During two sessions, on 22 and 23 March, a group of children surrounded Susan Overmeer in the Darb 1718 garden, listening to and engaging in music activity. Overmeer was invited by Amro Salah, Cairo Jazz Festival's founder and director to participate in this year's festival with music workshops tailored for children.
Born in 1973, Susan Overmeer is a jazz musician, saxophone player and a songwriter, but she prefers to present herself as a "musicologist and music educator." She explains that she began her work with a series of educational projects which she launched in her home city, Den Haag (The Hague). Since 1997, she started developing her own curriculum, presenting it to children in primary schools.
"On the contrary to what it may seem, the Netherlands has a considerate lack of music education in school," Overmeer explains to Ahram Online. "Many primary schools do not have music lessons, a fact which can be explained with the financial or capabilities problems."
Being a jazz musician, Overmeer decided to use this genre as a platform for introducing music elements to young children. "In jazz, there is a lot of space for creativity and improvisation. This gives children a sense of freedom and continuous exploration; it matches their minds."
In 2006, Overmeer launched her Jazz4kids project and wrote her own curriculum directing the children and music teachers through the educational elements. Her series of books titled "Jazz in the Classroom" includes songs and activities ideas that can be implemented with children aged 4 to 12. Moreover, together with her band, Overmeer gives interactive jazz concerts at schools throughout the country, visiting children with special needs and organising workshops for children and for music educators.
During a two-hour session at Darb 1718, Overmeer gave a sample of her regular work with children. While working on a number of rhythmic elements, she invited the children to explore the sounds of various percussion instruments while allocating a lot of time to free musical expression. Though the workshop might have seemed a bit long, especially for the youngest children, Overmeer's activities kept all the participants attentive throughout the complete session.
Photo: Ati Metwaly
The workshop was conducted in English and joined mainly by children aged 5 to 10. They played several games, moving through the consecutive steps of improvisation, starting with simple rhythmic patterns before trying more elaborate improvisation including singing and playing several instruments. "While creating independently many elements, children also interact, listen to each other, musically respond to one another," Overmeer stresses the importance of team work in Jazz4kids.

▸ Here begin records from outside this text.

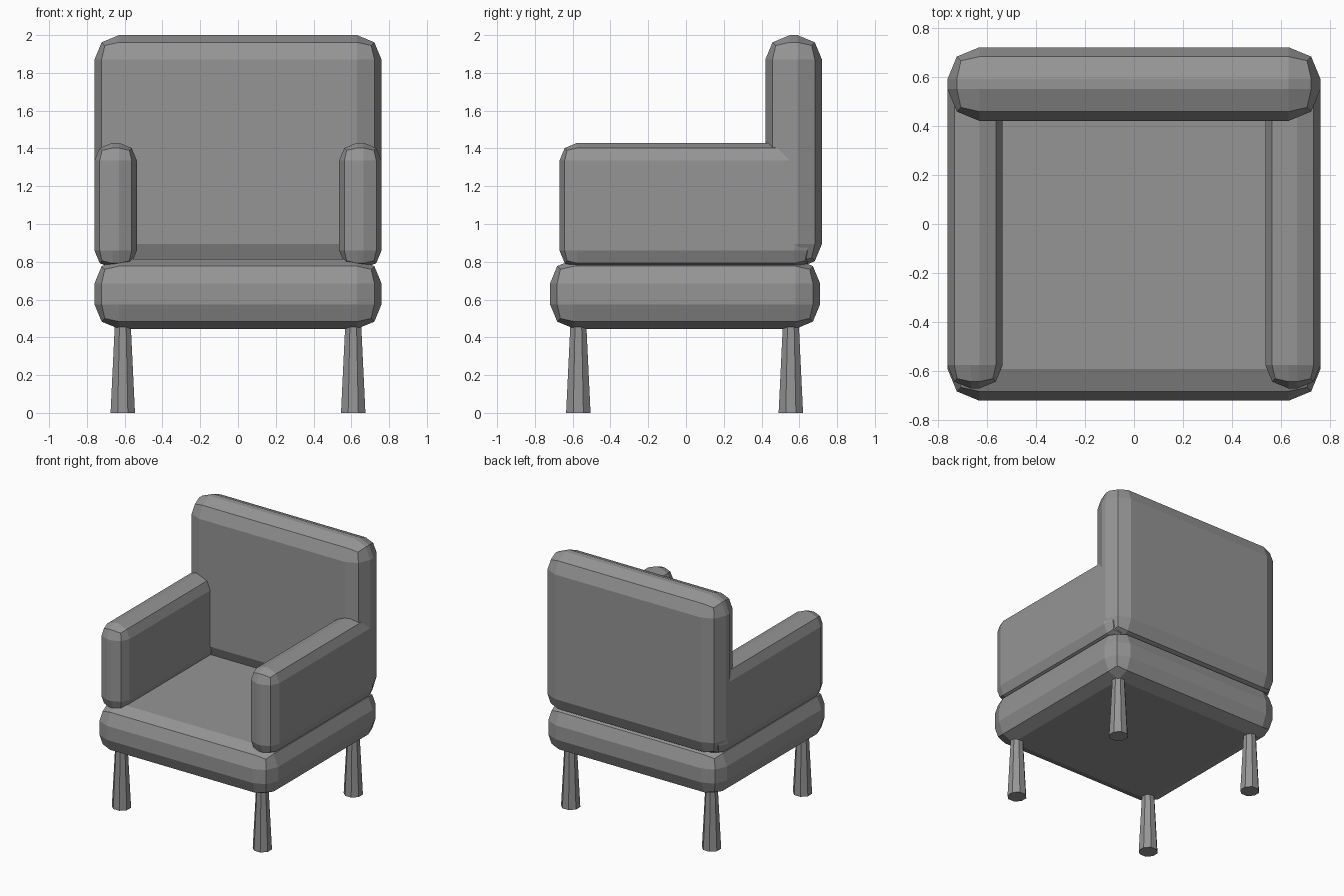
import bpy
import bmesh
import math
from mathutils import Matrix, Vector

cube = bpy.data.objects.get("Cube")
if cube:
    bpy.data.objects.remove(cube, do_unlink=True)

# Single upholstery colour
grey = bpy.data.materials.new("plain_grey")
grey.use_nodes = True
grey.diffuse_color = (0.3, 0.3, 0.3, 1)
grey.node_tree.nodes["Principled BSDF"].inputs["Base Color"].default_value = (0.3, 0.3, 0.3, 1)


def add_object(name, bm):
    mesh = bpy.data.meshes.new(name)
    bm.to_mesh(mesh)
    bm.free()
    mesh.materials.append(grey)
    obj = bpy.data.objects.new(name, mesh)
    bpy.context.collection.objects.link(obj)
    return obj


def cushion(name, low, high, bevel):
    """Box between two corners with chunky rounded edges."""
    low, high = Vector(low), Vector(high)
    bm = bmesh.new()
    bmesh.ops.create_cube(bm, size=1)
    bmesh.ops.scale(bm, vec=high - low, verts=bm.verts)
    obj = add_object(name, bm)
    obj.location = (low + high) / 2
    mod = obj.modifiers.new("rounded_edges", "BEVEL")
    mod.width = bevel
    mod.segments = 2
    mod.limit_method = "NONE"
    return obj


def leg(name, x, y):
    """Eight-sided leg, wider at the floor, with flats facing front and side."""
    height = 0.52
    bm = bmesh.new()
    bmesh.ops.create_cone(bm, cap_ends=True, segments=8, radius1=0.07,
                          radius2=0.043, depth=height,
                          matrix=Matrix.Rotation(math.pi / 8, 4, "Z"))
    add_object(name, bm).location = (x, y, height / 2)


# Seat and backrest
cushion("seat", (-0.76, -0.72, 0.445), (0.76, 0.71, 0.815), 0.13)
cushion("backrest", (-0.76, 0.42, 0.765), (0.76, 0.72, 2.0), 0.13)

# Armrests and legs on both sides
for side, s in (("left", 1), ("right", -1)):
    inner, outer = sorted((s * 0.535, s * 0.76))
    cushion(side + "_armrest", (inner, -0.67, 0.765), (outer, 0.67, 1.43), 0.095)
    leg(side + "_front_leg", s * 0.61, -0.57)
    leg(side + "_back_leg", s * 0.61, 0.555)
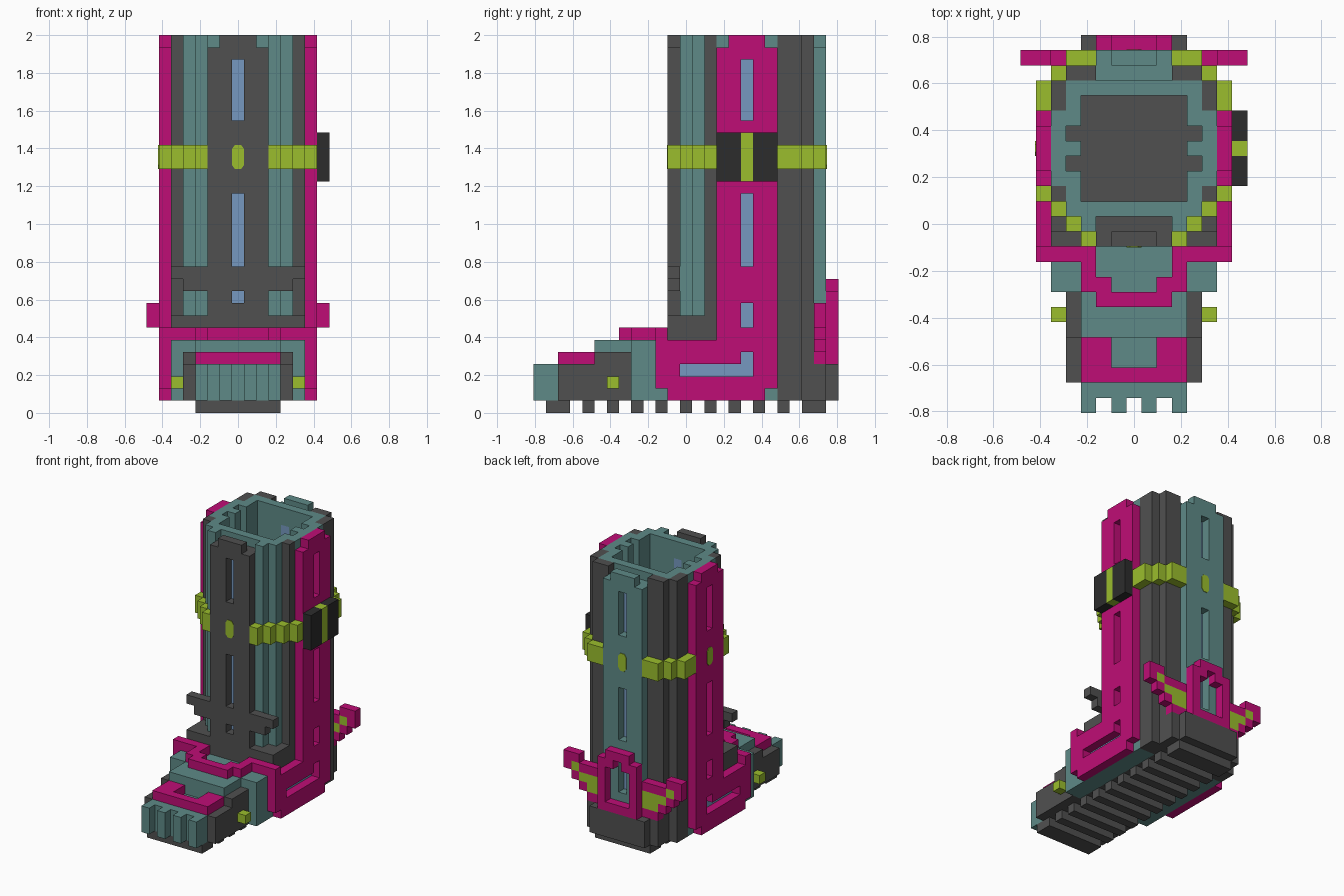
import bpy, bmesh, math
from mathutils import Vector

cube = bpy.data.objects.get("Cube")
if cube:
    bpy.data.objects.remove(cube, do_unlink=True)

V = 2 / 31  # size of one block


def linear(c):
    c /= 255
    return c / 12.92 if c <= 0.04045 else ((c + 0.055) / 1.055) ** 2.4


def material(name, r, g, b):
    col = (linear(r), linear(g), linear(b), 1)
    m = bpy.data.materials.new(name)
    m.use_nodes = True
    m.diffuse_color = col
    bsdf = m.node_tree.nodes["Principled BSDF"]
    bsdf.inputs["Base Color"].default_value = col
    bsdf.inputs["Roughness"].default_value = 0.8
    return m


GREY = material("dark grey", 80, 80, 80)
TEAL = material("teal", 94, 138, 135)
PINK = material("magenta", 191, 13, 118)
LIME = material("lime", 155, 190, 45)
BLUE = material("light blue", 118, 153, 192)
BLACK = material("black", 44, 44, 44)


def finish(name, bm, mat):
    mesh = bpy.data.meshes.new(name)
    bm.to_mesh(mesh)
    bm.free()
    mesh.materials.append(mat)
    ob = bpy.data.objects.new(name, mesh)
    bpy.context.collection.objects.link(ob)
    return ob


def cells(boxes, sides):
    """Blocks in inclusive ranges (x0, x1, y0, y1, z0, z1), x counted out from the middle."""
    return {(s * x, y, z) for x0, x1, y0, y1, z0, z1 in boxes for s in sides
            for x in range(x0, x1 + 1) for y in range(y0, y1 + 1) for z in range(z0, z1 + 1)}


def part(name, mat, boxes, cuts=(), sides=(1, -1)):
    """Outer skin of a set of blocks, mirrored left to right, minus the cuts."""
    solid = cells(boxes, sides) - cells(cuts, sides)
    bm = bmesh.new()
    for c in solid:
        for axis in range(3):
            for d in (1, -1):
                n = list(c)
                n[axis] += d
                if tuple(n) in solid:
                    continue
                u, w = (axis + 1) % 3, (axis + 2) % 3
                quad = []
                for du, dw in ((-1, -1), (1, -1), (1, 1), (-1, 1))[::d]:
                    p = [c[0], c[1] - 12, c[2] + 0.5]
                    p[axis] += d / 2
                    p[u] += du / 2
                    p[w] += dw / 2
                    quad.append(bm.verts.new(Vector(p) * V))
                bm.faces.new(quad)
    bmesh.ops.remove_doubles(bm, verts=bm.verts[:], dist=V / 100)
    bmesh.ops.dissolve_limit(bm, angle_limit=0.01, verts=bm.verts[:], edges=bm.edges[:])
    return finish(name, bm, mat)


def slots(x0, x1, y0, y1, spans):
    return [(x0, x1, y0, y1, a, b) for a, b in spans]


# Sole and treads
tread_rows = [1, 2, *range(4, 21, 2), 22, 23]
part("treads", GREY, [(0, 3, j, j, 0, 0) for j in tread_rows])
part("sole", GREY, [(0, 3, 2, 19, 1, 1)])
part("inner_floor", GREY, [(0, 3, 14, 20, 2, 2), (4, 4, 16, 16, 2, 2), (4, 4, 18, 18, 2, 2)])
part("heel", GREY, [(0, 5, 20, 21, 1, 1), (0, 4, 22, 23, 1, 3), (0, 3, 24, 24, 1, 3)])

# Foot
part("toe_cap", TEAL, [(0, 3, 1, 1, 1, 3), (1, 1, 0, 0, 1, 3), (3, 3, 0, 0, 1, 3)])
part("toe_sides", GREY, [(4, 4, 2, 4, 1, 3), (4, 4, 5, 7, 1, 4)])
part("foot", TEAL, [(0, 3, 2, 4, 2, 3), (0, 3, 5, 7, 2, 5), (4, 5, 8, 10, 1, 1),
                    (0, 5, 8, 10, 2, 5), (0, 3, 11, 13, 2, 5)])
part("toe_trim", PINK, [(0, 3, 2, 2, 4, 4), (2, 3, 3, 4, 4, 4)])
part("instep_trim", PINK, [(0, 2, 7, 7, 6, 6), (2, 3, 8, 8, 6, 6),
                           (3, 3, 9, 9, 6, 6), (3, 6, 10, 10, 6, 6)])
part("toe_studs", LIME, [(5, 5, 6, 6, 2, 2)])

# Window heights on each face of the shaft
front_spans = [(9, 9), (12, 17), (24, 28)]
back_spans = [(6, 9), (12, 17), (24, 28)]
side_spans = [(4, 4), (7, 8), (12, 17), (24, 28)]


def side_slots(x):
    return slots(x, x, 17, 17, side_spans) + [(x, x, 12, 17, 3, 3)]


# Shaft walls
part("ankle", GREY, [(0, 5, 11, 13, 6, 7), (4, 5, 14, 14, 6, 7)])
part("front_wall", TEAL, [(3, 3, 12, 12, 8, 30), (0, 4, 13, 13, 8, 30), (4, 4, 14, 14, 8, 30)],
     slots(0, 0, 13, 13, front_spans))
part("front_panel", GREY, [(0, 2, 11, 12, 8, 29), (0, 1, 11, 11, 30, 30)],
     slots(0, 0, 11, 12, front_spans))
part("front_crossbar", GREY, [(3, 4, 11, 11, 10, 11), (5, 5, 11, 11, 11, 11)])
part("front_corners", GREY, [(5, 5, 14, 14, 8, 30)])
part("rear_corners", GREY, [(5, 5, 20, 21, 2, 30), (3, 4, 22, 22, 4, 30)])
part("back_wall", TEAL, [(0, 4, 21, 21, 2, 30), (4, 4, 20, 20, 2, 30),
                         (0, 2, 22, 23, 4, 29), (0, 1, 23, 23, 30, 30)],
     slots(0, 0, 21, 23, back_spans))
part("side_walls", TEAL, [(5, 5, 11, 19, 1, 5), (4, 4, 11, 14, 1, 5), (4, 4, 15, 19, 1, 1),
                          (5, 5, 15, 19, 6, 30), (4, 4, 15, 15, 2, 30),
                          (4, 4, 17, 17, 2, 30), (4, 4, 19, 19, 2, 30)], side_slots(5))
part("side_panels", PINK, [(6, 6, 15, 19, 2, 29), (6, 6, 16, 18, 30, 30),
                           (6, 6, 10, 14, 2, 5), (6, 6, 11, 18, 1, 1)], side_slots(6))

# Recessed windows
part("front_windows", BLUE, slots(0, 0, 12, 13, front_spans))
part("back_windows", BLUE, slots(0, 0, 21, 22, back_spans))
part("side_windows", BLUE, side_slots(5))

# Strap and buckle
part("strap", LIME, [(3, 3, 11, 11, 20, 21), (4, 4, 12, 12, 20, 21), (5, 5, 13, 13, 20, 21),
                     (6, 6, 14, 14, 20, 21), (6, 6, 20, 21, 20, 21), (5, 5, 22, 22, 20, 21),
                     (3, 4, 23, 23, 20, 21)])
part("buckle", BLACK, [(7, 7, 15, 16, 19, 22), (7, 7, 18, 19, 19, 22)], sides=(1,))
part("buckle_bar", LIME, [(7, 7, 17, 17, 19, 22)], sides=(1,))


def strap_plate(name, x, y, angle):
    """Thin cut-corner plate on a panel; angle 0 faces the front."""
    bm = bmesh.new()
    outline = [(0.25, -1), (0.5, -0.65), (0.5, 0.65), (0.25, 1),
               (-0.25, 1), (-0.5, 0.65), (-0.5, -0.65), (-0.25, -1)]
    face = bm.faces.new([bm.verts.new((a * V, 0, b * V)) for a, b in outline])
    ext = bmesh.ops.extrude_face_region(bm, geom=[face])
    moved = [g for g in ext["geom"] if isinstance(g, bmesh.types.BMVert)]
    bmesh.ops.translate(bm, verts=moved, vec=(0, -0.004, 0))
    bmesh.ops.recalc_face_normals(bm, faces=bm.faces[:])
    ob = finish(name, bm, LIME)
    ob.location = (x * V, y * V, 21 * V)
    ob.rotation_euler.z = angle


strap_plate("front_strap_plate", 0, -1.5, 0)
strap_plate("back_strap_plate", 0, 11.5, math.pi)
strap_plate("right_strap_plate", -6.5, 5, -math.pi / 2)

# Heel ornament: frame and stepped wings
part("heel_frame", PINK, [(0, 2, 24, 24, 4, 9), (0, 1, 24, 24, 10, 10)],
     [(0, 1, 24, 24, 5, 8), (0, 0, 24, 24, 9, 9)])
wing_fill = [(3, 4, 23, 23, 5, 6), (5, 5, 23, 23, 6, 6), (6, 6, 23, 23, 7, 7)]
part("heel_wings", PINK, [(3, 4, 23, 23, 4, 7), (5, 5, 23, 23, 5, 7),
                          (6, 6, 23, 23, 6, 8), (7, 7, 23, 23, 7, 8)], wing_fill)
part("heel_wing_fill", LIME, wing_fill)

Engaging children in music activities is a core mission of Overmeer, whose curriculum does not aim to create music professionals. "The programme does not teach children notation; it doesn't approach music education in its classical form. It uses jazz as a base for involving children in music making, allowing them to recognise and then enjoy the instruments, inviting them to a process of improvised and free music making."
While doing so Overmeer does not leave the whole music session to a chance. During the workshop at Darb 1718, she based her musical journey with children on a song from her curriculum Jazz4kids. Using the instruments provided by Overmeer, and guided by her, children added their own their own rhythmic explorations to the simple tune, topped with improvised singing.
Throughout its 5-year history, the Cairo Jazz Festival always tries to include the youngest audience into the music making process, presenting to them the important artistic riches which they are not offered at their schools. Egypt's music education relies mostly on activities held by arts centres operating away from regular schools; they are attended by a few children whose homes recognise the importance of music in a child's development.
With no doubt, music workshops for children are important additions to the activities held by the Cairo Jazz Festival. The initiative has great potential to develop. Not only would one wish to find more of similar workshops in the upcoming editions of the festival, but hopefully they would be equally addressing children from a wider scope of social classes, for example by reaching to children from lower-middle class families deprived from the luxury of music activities.
Photo: Ati Metwaly